SINGAPORE February 26, 2002 The CFM Project TECH56 validation phase continues its highly successful progress, with component tests yielding results that are meeting or exceeding program goals.
CFM International (CFM), the world's leading supplier of commercial aircraft engines, is a 50/50 joint company of Snecma Moteurs (Safran Group) of France and General Electric of the United States.
With Project TECH56, CFM is developing and maturing technology that will define the state of the art for decades. Focusing on simpler designs, better efficiency, lower overall cost of ownership, and reduced environmental impact, CFM is looking at every major component to find ways to make the best products in the industry even better. At GE and Snecma (Safran Group) facilities, Project TECH56 components have undergone extensive testing, putting real hardware in real CFM56 engines, simulating a real CFM operating environment.
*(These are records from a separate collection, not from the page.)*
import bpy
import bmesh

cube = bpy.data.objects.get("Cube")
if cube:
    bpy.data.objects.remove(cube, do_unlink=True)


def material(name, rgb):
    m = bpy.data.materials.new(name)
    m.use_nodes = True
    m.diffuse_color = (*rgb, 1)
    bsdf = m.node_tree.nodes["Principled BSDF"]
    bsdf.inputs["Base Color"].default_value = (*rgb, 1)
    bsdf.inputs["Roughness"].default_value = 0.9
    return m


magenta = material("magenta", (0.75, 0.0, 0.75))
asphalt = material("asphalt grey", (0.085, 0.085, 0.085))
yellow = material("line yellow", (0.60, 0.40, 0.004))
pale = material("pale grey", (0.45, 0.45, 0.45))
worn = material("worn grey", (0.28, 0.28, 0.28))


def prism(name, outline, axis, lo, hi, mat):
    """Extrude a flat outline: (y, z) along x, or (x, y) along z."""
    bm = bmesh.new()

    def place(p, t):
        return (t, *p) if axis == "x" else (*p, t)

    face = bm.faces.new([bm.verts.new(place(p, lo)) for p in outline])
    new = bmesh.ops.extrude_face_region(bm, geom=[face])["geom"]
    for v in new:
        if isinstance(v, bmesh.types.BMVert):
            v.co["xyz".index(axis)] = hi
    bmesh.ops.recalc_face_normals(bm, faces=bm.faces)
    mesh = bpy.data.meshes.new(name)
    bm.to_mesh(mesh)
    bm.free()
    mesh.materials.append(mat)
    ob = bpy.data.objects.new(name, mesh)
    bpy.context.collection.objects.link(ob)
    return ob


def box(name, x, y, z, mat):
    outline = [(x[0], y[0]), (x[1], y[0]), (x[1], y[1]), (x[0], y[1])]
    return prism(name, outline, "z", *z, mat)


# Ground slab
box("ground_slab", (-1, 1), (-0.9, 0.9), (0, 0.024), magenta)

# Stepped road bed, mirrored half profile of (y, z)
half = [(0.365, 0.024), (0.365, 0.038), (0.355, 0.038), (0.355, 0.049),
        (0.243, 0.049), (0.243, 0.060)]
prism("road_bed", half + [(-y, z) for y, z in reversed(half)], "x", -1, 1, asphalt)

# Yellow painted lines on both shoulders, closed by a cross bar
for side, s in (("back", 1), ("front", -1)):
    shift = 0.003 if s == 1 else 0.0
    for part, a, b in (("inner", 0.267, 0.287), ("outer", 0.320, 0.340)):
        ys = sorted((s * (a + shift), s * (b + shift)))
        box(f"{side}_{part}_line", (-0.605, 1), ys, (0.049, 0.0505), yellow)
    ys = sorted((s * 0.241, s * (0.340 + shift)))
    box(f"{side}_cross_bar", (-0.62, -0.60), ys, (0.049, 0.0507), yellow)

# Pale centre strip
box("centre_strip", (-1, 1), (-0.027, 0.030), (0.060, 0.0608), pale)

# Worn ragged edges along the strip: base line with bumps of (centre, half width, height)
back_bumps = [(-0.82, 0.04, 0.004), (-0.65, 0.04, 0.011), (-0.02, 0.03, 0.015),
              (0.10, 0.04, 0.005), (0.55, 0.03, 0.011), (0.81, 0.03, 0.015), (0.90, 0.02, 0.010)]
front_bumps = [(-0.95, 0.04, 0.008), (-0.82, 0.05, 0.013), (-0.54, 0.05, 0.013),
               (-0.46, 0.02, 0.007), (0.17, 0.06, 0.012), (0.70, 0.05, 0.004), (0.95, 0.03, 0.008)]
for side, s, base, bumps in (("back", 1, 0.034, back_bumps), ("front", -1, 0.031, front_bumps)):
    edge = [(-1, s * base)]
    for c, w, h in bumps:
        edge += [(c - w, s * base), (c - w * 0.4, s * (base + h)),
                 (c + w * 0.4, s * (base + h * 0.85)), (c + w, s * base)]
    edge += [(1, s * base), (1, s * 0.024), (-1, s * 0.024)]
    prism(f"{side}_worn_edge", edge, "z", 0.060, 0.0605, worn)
CFM has successfully tested a solid 61-inch, swept wide chord fan blade on a modified CFM56-7 engine, including performance, acoustics and crosswind testing. The blades also completed bird ingestion and blade-out rig tests. A 68-inch, hollow swept wide chord fan is undergoing mechanical, performance, and acoustic tests on a modified CFM56-5C engine. The Snecma-designed fan has undergone more than 50 hours of rig and ground tests. In late 2001, the fan completed initial acoustic testing at GE's Peebles, Ohio, outdoor test facility to characterize its noise signature, and is undergoing 2.5-, 4-, and 6-pound bird ingestion rig tests at Snecma (Safran Group) facilities in Villaroche, France. Thus far, the fan has met or exceeded design point flow and efficiency goals. Fan tests completed to date include: verification of the mechanical integrity of a new aluminum fan frame with integrated outlet guide vanes (OGVs); validation of the aeromechanics of the hollow aft-swept fan blades; design point performance; and fan acoustic mapping, using a variable fan nozzle which allows evaluation at different pressure ratios. CFM is currently conducting performance mapping at Villaroche and will return the engine to Peebles for crosswind testing by mid-year. A full-scale engine blade-out test is scheduled at Villaroche for late 2002.
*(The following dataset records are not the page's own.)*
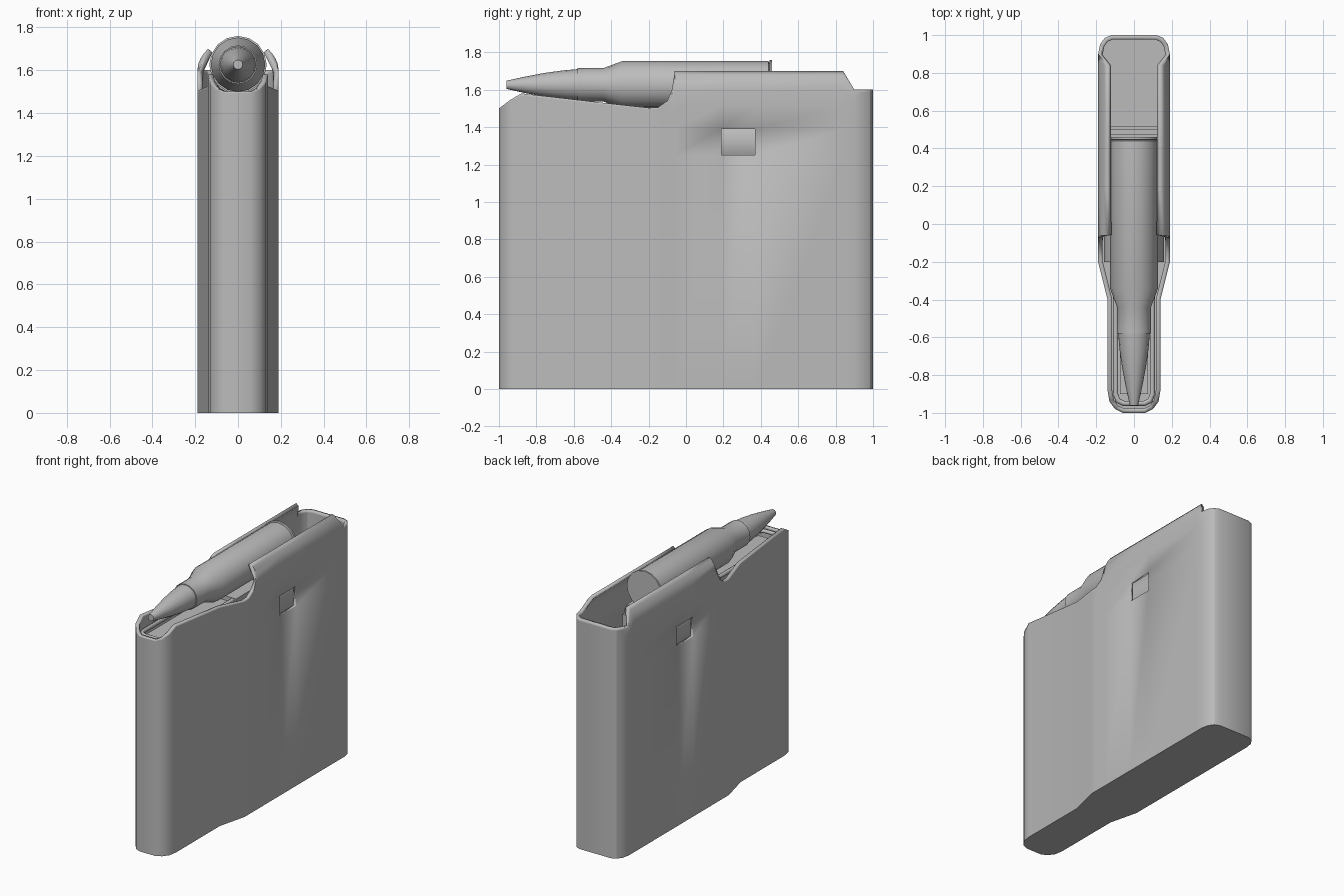
import bpy, bmesh, math

if "Cube" in bpy.data.objects:
    bpy.data.objects.remove(bpy.data.objects["Cube"])

grey = bpy.data.materials.new("metal_grey")
grey.diffuse_color = (0.5, 0.5, 0.5, 1)
grey.use_nodes = True
grey.node_tree.nodes["Principled BSDF"].inputs["Base Color"].default_value = grey.diffuse_color


def make(name, verts, faces, angle=30):
    me = bpy.data.meshes.new(name)
    me.from_pydata(verts, [], faces)
    bm = bmesh.new()
    bm.from_mesh(me)
    bmesh.ops.remove_doubles(bm, verts=bm.verts, dist=1e-5)
    bm.to_mesh(me)
    bm.free()
    me.materials.append(grey)
    ob = bpy.data.objects.new(name, me)
    bpy.context.collection.objects.link(ob)
    bpy.ops.object.select_all(action='DESELECT')
    bpy.context.view_layer.objects.active = ob
    ob.select_set(True)
    bpy.ops.object.shade_smooth_by_angle(angle=math.radians(angle))
    return ob


def loft(rings, caps=True):
    """Join equal-sized closed rings of points into a skin."""
    n = len(rings[0])
    verts = [p for r in rings for p in r]
    faces = [(k*n + i, k*n + (i+1) % n, (k+1)*n + (i+1) % n, (k+1)*n + i)
             for k in range(len(rings) - 1) for i in range(n)]
    if caps:
        faces += [tuple(reversed(range(n))),
                  tuple(range((len(rings)-1)*n, len(rings)*n))]
    return verts, faces


# Casing: plan outline of the right half as (x, y, wall top height)
half = [(0, -1, 1.5), (.06, -1, 1.5), (.1, -.98, 1.515), (.13, -.94, 1.545),
        (.14, -.88, 1.58), (.14, -.4, 1.525), (.19, -.2, 1.503),
        (.19, -.15, 1.505), (.19, -.1, 1.54), (.19, -.075, 1.6),
        (.19, -.06, 1.7), (.19, .19, 1.7), (.19, .37, 1.7), (.19, .84, 1.7),
        (.19, .9, 1.6), (.18, .95, 1.6), (.155, .985, 1.6), (.12, 1, 1.6),
        (0, 1, 1.6)]
loop = half + [(-x, y, t) for x, y, t in reversed(half[1:-1])]
n = len(loop)


def wall_point(x, y, z):
    curl = 5 * max(0, z - 1.6) ** 2          # feed lips bend inward
    return (x - math.copysign(curl, x), y, z)


rings = [[(x, y, z) for x, y, t in loop] for z in (0, 1.25, 1.39)]
for f in (.4, .68, .78, .86, .93, 1):
    rings.append([wall_point(x, y, 1.39 + (t - 1.39) * f) for x, y, t in loop])
verts, faces = loft(rings, caps=False)


def in_window(f):
    ys = [verts[i][1] for i in f]
    zs = [verts[i][2] for i in f]
    return min(ys) > .18 and max(ys) < .38 and min(zs) > 1.24 and max(zs) < 1.4


faces = [f for f in faces if not in_window(f)]
faces.append(tuple(reversed(range(n))))      # floor
casing = make("casing", verts, faces)
sol = casing.modifiers.new("wall", 'SOLIDIFY')
sol.thickness = .024
sol.offset = -1
sol.use_even_offset = True


# Cartridge: lathed profile along y as (y, radius)
def lathe(name, profile, zc, seg=16):
    rings = [[(r * math.sin(2*math.pi*i/seg), y, zc + r * math.cos(2*math.pi*i/seg))
              for i in range(seg)] for y, r in profile]
    v, f = loft(rings)
    ob = make(name, v, f)
    bm = bmesh.new()
    bm.from_mesh(ob.data)
    bmesh.ops.recalc_face_normals(bm, faces=bm.faces)
    bm.to_mesh(ob.data)
    bm.free()
    return ob


lathe("bullet", [(-.96, .022), (-.87, .042), (-.76, .063), (-.66, .077), (-.57, .085)], 1.626)
lathe("cartridge_case", [(-.58, .09), (-.44, .09), (-.34, .127), (.44, .127),
                         (.445, .118), (.448, .134), (.46, .134)], 1.626)

# Follower: rounded block under the cartridge with a stepped rear end
section = [(.125, 1.5), (.125, 1.42), (.145, 1.39), (.157, 1.35), (.16, 1.31),
           (.152, 1.26), (.13, 1.22)]
section = section + [(-x, z) for x, z in reversed(section)]


def extrude_y(name, sec, y0, y1, dz=0, sx=1):
    rs = [[(x*sx, y, z + dz) for x, z in reversed(sec)] for y in (y0, y1)]
    v, f = loft(rs)
    ob = make(name, v, f)
    bm = bmesh.new()
    bm.from_mesh(ob.data)
    bmesh.ops.recalc_face_normals(bm, faces=bm.faces)
    bm.to_mesh(ob.data)
    bm.free()


extrude_y("follower", section, -.2, .475)
for i, (y0, y1) in enumerate(((.475, .5), (.5, .52))):
    extrude_y(f"follower_step_{i+1}", [(.125, 1.48 - .03*i), (.125, 1.22),
                                       (-.125, 1.22), (-.125, 1.48 - .03*i)], y0, y1)
extrude_y("follower_nose", [(.075, 1.47), (.075, 1.42), (-.075, 1.42), (-.075, 1.47)],
          -.9, -.2)

# Front guide: bent U-shaped rod just inside the front wall
cu = bpy.data.curves.new("front_guide", 'CURVE')
cu.dimensions = '3D'
cu.bevel_depth = .014
cu.bevel_resolution = 2
cu.use_fill_caps = True
path = [(.098, -.2), (.098, -.9), (.085, -.935), (.055, -.95)]
path = path + [(-x, y) for x, y in reversed(path)]
sp = cu.splines.new('POLY')
sp.points.add(len(path) - 1)
for p, (x, y) in zip(sp.points, path):
    p.co = (x, y, 1.485, 1)
cu.materials.append(grey)
guide = bpy.data.objects.new("front_guide", cu)
bpy.context.collection.objects.link(guide)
CFM is on schedule to test a new booster design on a CFM56-5B engine. The objective is to achieve higher reliability with fewer parts by eliminating the variable bleed valves (VBVs).
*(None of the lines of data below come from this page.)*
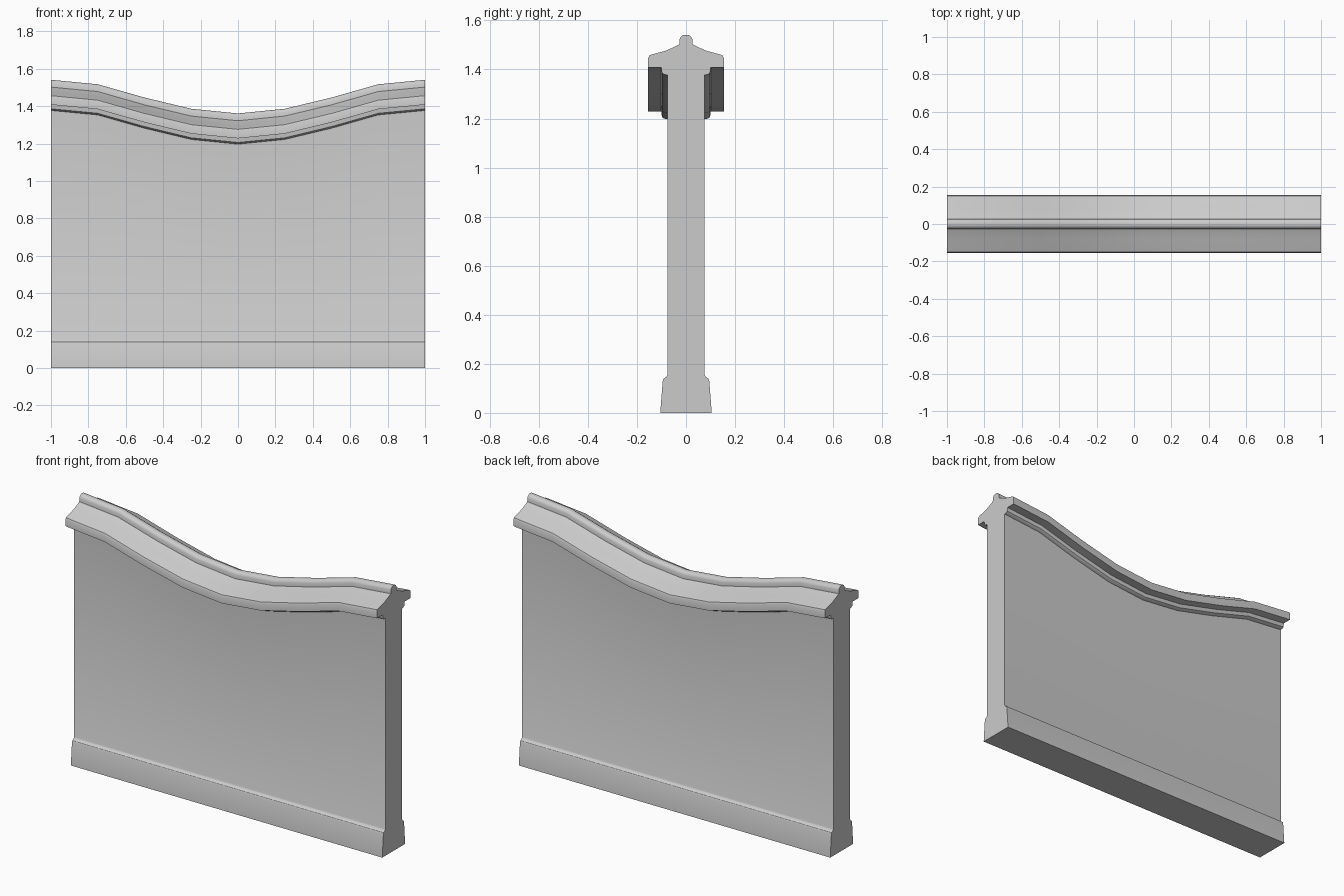
import bpy, bmesh, math

if "Cube" in bpy.data.objects:
    bpy.data.objects.remove(bpy.data.objects["Cube"])

# Half cross-section (y, z) at the middle of the dip, from floor to ridge
plinth = [(0.105, 0), (0.095, 0.13), (0.091, 0.14), (0.08, 0.147), (0.076, 0.155)]
coping = [(0.076, 1.197), (0.09, 1.20), (0.098, 1.206), (0.101, 1.228), (0.154, 1.228),
          (0.154, 1.266), (0.150, 1.276), (0.14, 1.281), (0.08, 1.297), (0.027, 1.322),
          (0.026, 1.343), (0.021, 1.354), (0.010, 1.361)]
half = plinth + coping
profile = half + [(-y, z) for y, z in reversed(half)]

# Height added to the coping at each station, symmetric about the middle
rise = [0.18, 0.156, 0.085, 0.025, 0.0]
rise = rise + rise[-2::-1]
stations = [(-1 + 0.25 * i, r) for i, r in enumerate(rise)]


def loft(name):
    bm = bmesh.new()
    rings = [[bm.verts.new((x, y, z + (r if z > 1 else 0))) for y, z in profile]
             for x, r in stations]
    n = len(profile)
    for a, b in zip(rings, rings[1:]):
        for i in range(n):
            j = (i + 1) % n
            bm.faces.new((a[i], a[j], b[j], b[i]))
    # Flat ends
    bm.faces.new(rings[0])
    bm.faces.new(list(reversed(rings[-1])))
    bmesh.ops.recalc_face_normals(bm, faces=bm.faces[:])
    mesh = bpy.data.meshes.new(name)
    bm.to_mesh(mesh)
    bm.free()
    ob = bpy.data.objects.new(name, mesh)
    bpy.context.collection.objects.link(ob)
    return ob


# Wall panel with flared plinth and swept coping in one solid
wall = loft("curved_top_wall")
bpy.context.view_layer.objects.active = wall
wall.select_set(True)
bpy.ops.object.shade_smooth_by_angle(angle=math.radians(35))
The second build of the advanced six-stage high-pressure compressor (HPC) has successfully completed full-scale rig testing, with a third build scheduled to go on test later this year. The HPC design achieves much higher stage loading with fewer airfoils and rotors, thus providing operators with high efficiency and lower maintenance costs. Build I, which completed testing in 2000, achieved design intent airflow and demonstrated outstanding operability. Build II featured newly contoured airfoils to maintain operability and improve efficiency. CFM recorded more the 1,430 data points on this build during tests that encompassed: variable stator vane (VSV) optimization for operating line performance and stall margin, mapping with inlet distortion, blade tip clearance variation, bleed flow variation, and simulated altitude variation. The compressor demonstrated a low sensitivity to all of these variations, proving it's robustness for the real engine operating environment. Testing has confirmed a substantial efficiency improvement with no compromise in operability, establishing a new standard of performance for this class of compressor. Overall, the HPC has completed more than 335 hours of testing at GE's compressor test facility in Lynn, Massachusetts.
After completing extensive full-scale rig tests of the Twin Annular, Pre-Swirl (TAPS) combustor in 2000, CFM launched full-scale engine tests. Installed in a modified CFM56-7 engine, the combustor completed acoustic, performance and operability testing, in addition to hail ingestion tests. Results continue to be outstanding, with emissions meeting all requirements with significant margin. In late 2001, the TAPS went back on test with a new fuel nozzle design that incorporates design refinements identified during former tests. Initial testing has confirmed that the new simplified design improves reliability without compromising emissions, performance or operability. The combustor is currently undergoing endurance testing.
CFM is the only manufacturer with more than 190 million hours of experience with a single-stage high-pressure turbine. Project TECH56 is taking that experience to the next level, developing simpler designs and improving efficiency. CFM has completed several successful high-pressure turbine tests, in addition to counter-rotating dual-spool rig tests. Testing of a third-generation low-pressure turbine design with a 35 percent reduction in parts count versus the current CFM56 configuration is under way.
CFM International is a joint company of Snecma (Safran Group), France and General Electric Company, U.S.A.